Disco Belle White Hibiscus features bold white round flowers with burgundy eyes at the ends of the stems from mid summer to early fall. Its large glossy oval leaves remain dark green in color throughout the season. The fruit is not ornamentally significant.
Disco Belle White Hibiscus is an herbaceous perennial with an upright spreading habit of growth. Its medium texture blends into the garden, but can always be balanced by a couple of finer or coarser plants for an effective composition.
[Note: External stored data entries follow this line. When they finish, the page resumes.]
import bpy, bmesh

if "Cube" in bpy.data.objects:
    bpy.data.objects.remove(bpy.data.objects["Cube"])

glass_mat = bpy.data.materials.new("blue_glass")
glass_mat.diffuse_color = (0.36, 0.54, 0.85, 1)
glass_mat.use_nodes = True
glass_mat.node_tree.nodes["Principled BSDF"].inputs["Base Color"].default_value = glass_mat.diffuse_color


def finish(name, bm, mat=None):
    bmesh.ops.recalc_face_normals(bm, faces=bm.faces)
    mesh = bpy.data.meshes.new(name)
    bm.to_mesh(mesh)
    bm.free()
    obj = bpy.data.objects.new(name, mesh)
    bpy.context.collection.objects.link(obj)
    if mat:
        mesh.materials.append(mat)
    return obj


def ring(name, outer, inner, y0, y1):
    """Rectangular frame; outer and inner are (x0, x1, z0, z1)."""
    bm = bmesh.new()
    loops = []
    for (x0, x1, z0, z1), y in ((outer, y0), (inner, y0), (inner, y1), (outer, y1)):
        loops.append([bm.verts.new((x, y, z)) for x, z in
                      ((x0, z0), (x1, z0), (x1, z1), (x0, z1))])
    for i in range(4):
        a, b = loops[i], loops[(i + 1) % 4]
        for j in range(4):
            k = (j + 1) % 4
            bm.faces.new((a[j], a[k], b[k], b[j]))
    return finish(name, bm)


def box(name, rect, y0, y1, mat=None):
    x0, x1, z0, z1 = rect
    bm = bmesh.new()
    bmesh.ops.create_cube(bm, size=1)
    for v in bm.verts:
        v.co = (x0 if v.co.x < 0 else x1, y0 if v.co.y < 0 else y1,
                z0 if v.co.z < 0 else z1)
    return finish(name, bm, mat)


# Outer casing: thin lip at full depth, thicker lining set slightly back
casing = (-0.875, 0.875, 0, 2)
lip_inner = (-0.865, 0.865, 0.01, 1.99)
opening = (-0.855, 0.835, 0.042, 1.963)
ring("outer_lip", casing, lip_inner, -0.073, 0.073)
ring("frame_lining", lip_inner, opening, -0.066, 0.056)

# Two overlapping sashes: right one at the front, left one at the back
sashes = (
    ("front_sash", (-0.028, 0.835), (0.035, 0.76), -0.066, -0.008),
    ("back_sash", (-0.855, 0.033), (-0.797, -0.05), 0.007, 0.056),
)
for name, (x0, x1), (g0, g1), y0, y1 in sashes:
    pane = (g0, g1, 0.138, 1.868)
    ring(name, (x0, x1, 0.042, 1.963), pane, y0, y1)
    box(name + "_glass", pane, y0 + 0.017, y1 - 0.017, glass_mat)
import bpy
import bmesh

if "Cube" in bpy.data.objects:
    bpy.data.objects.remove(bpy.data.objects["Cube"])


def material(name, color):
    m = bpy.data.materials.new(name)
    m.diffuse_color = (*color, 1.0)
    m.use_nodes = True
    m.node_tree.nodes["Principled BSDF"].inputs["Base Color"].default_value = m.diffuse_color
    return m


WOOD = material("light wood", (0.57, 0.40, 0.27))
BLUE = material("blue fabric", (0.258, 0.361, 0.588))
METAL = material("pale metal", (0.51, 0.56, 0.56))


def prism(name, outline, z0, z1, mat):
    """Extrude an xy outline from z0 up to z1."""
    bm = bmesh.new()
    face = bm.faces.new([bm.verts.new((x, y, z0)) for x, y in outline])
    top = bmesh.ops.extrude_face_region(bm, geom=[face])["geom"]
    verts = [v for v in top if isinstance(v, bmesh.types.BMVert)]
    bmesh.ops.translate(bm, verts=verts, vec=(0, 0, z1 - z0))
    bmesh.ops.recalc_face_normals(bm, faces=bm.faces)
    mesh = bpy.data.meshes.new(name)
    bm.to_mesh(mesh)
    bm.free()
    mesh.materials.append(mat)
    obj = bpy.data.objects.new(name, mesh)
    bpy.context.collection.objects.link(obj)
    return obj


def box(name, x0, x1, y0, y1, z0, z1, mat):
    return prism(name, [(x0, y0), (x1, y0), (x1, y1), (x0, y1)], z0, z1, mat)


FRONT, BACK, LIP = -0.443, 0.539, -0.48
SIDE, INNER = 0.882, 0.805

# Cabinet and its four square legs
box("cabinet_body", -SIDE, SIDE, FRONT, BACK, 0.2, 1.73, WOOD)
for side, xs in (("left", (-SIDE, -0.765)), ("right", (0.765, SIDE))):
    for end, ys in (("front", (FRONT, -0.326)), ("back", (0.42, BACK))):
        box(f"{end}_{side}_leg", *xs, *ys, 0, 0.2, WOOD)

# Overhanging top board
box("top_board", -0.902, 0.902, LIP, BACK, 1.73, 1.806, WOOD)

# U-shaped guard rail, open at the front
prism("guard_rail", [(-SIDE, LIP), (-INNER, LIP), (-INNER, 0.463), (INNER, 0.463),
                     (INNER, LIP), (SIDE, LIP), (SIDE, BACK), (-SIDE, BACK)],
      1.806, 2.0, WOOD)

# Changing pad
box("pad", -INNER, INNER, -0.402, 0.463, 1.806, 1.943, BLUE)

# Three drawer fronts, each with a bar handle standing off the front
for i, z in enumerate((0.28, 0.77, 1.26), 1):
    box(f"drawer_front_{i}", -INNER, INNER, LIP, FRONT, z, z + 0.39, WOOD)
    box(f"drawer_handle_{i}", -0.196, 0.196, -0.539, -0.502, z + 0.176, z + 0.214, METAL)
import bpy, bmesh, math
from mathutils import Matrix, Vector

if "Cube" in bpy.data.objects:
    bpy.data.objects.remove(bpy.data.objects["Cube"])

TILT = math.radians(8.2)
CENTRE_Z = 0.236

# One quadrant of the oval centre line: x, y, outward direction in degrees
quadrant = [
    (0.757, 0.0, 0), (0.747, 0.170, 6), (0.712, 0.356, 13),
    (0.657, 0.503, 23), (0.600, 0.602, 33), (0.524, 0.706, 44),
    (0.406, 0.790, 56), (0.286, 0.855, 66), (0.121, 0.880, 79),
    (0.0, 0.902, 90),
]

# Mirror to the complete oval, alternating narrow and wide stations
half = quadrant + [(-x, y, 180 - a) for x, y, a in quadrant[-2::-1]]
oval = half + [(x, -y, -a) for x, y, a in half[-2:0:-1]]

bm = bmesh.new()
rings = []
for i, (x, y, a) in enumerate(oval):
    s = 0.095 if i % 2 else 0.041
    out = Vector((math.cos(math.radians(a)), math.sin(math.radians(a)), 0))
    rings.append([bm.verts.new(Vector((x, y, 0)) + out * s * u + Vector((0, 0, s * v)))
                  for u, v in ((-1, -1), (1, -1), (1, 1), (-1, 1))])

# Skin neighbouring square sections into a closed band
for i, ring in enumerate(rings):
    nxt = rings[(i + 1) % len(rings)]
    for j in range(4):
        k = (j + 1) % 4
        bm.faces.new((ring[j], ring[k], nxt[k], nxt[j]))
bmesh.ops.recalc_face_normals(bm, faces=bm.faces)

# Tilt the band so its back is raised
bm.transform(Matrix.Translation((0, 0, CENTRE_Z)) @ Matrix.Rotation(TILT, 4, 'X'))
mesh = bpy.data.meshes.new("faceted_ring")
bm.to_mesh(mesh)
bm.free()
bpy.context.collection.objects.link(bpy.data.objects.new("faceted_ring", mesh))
This plant will require occasional maintenance and upkeep, and should be cut back in late fall in preparation for winter. It is a good choice for attracting butterflies and hummingbirds to your yard. Gardeners should be aware of the following characteristic(s) that may warrant special consideration;
Disco Belle White Hibiscus is recommended for the following landscape applications;
Planting & Growing
Disco Belle White Hibiscus will grow to be about 30 inches tall at maturity, with a spread of 24 inches. When grown in masses or used as a bedding plant, individual plants should be spaced approximately 20 inches apart. It grows at a fast rate, and under ideal conditions can be expected to live for approximately 5 years.
This plant does best in full sun to partial shade. It requires an evenly moist well-drained soil for optimal growth, but will die in standing water. It is not particular as to soil type or pH. It is highly tolerant of urban pollution and will even thrive in inner city environments. Consider applying a thick mulch around the root zone in winter to protect it in exposed locations or colder microclimates. This is a selected variety of a species not originally from North America. It can be propagated by cuttings; however, as a cultivated variety, be aware that it may be subject to certain restrictions or prohibitions on propagation.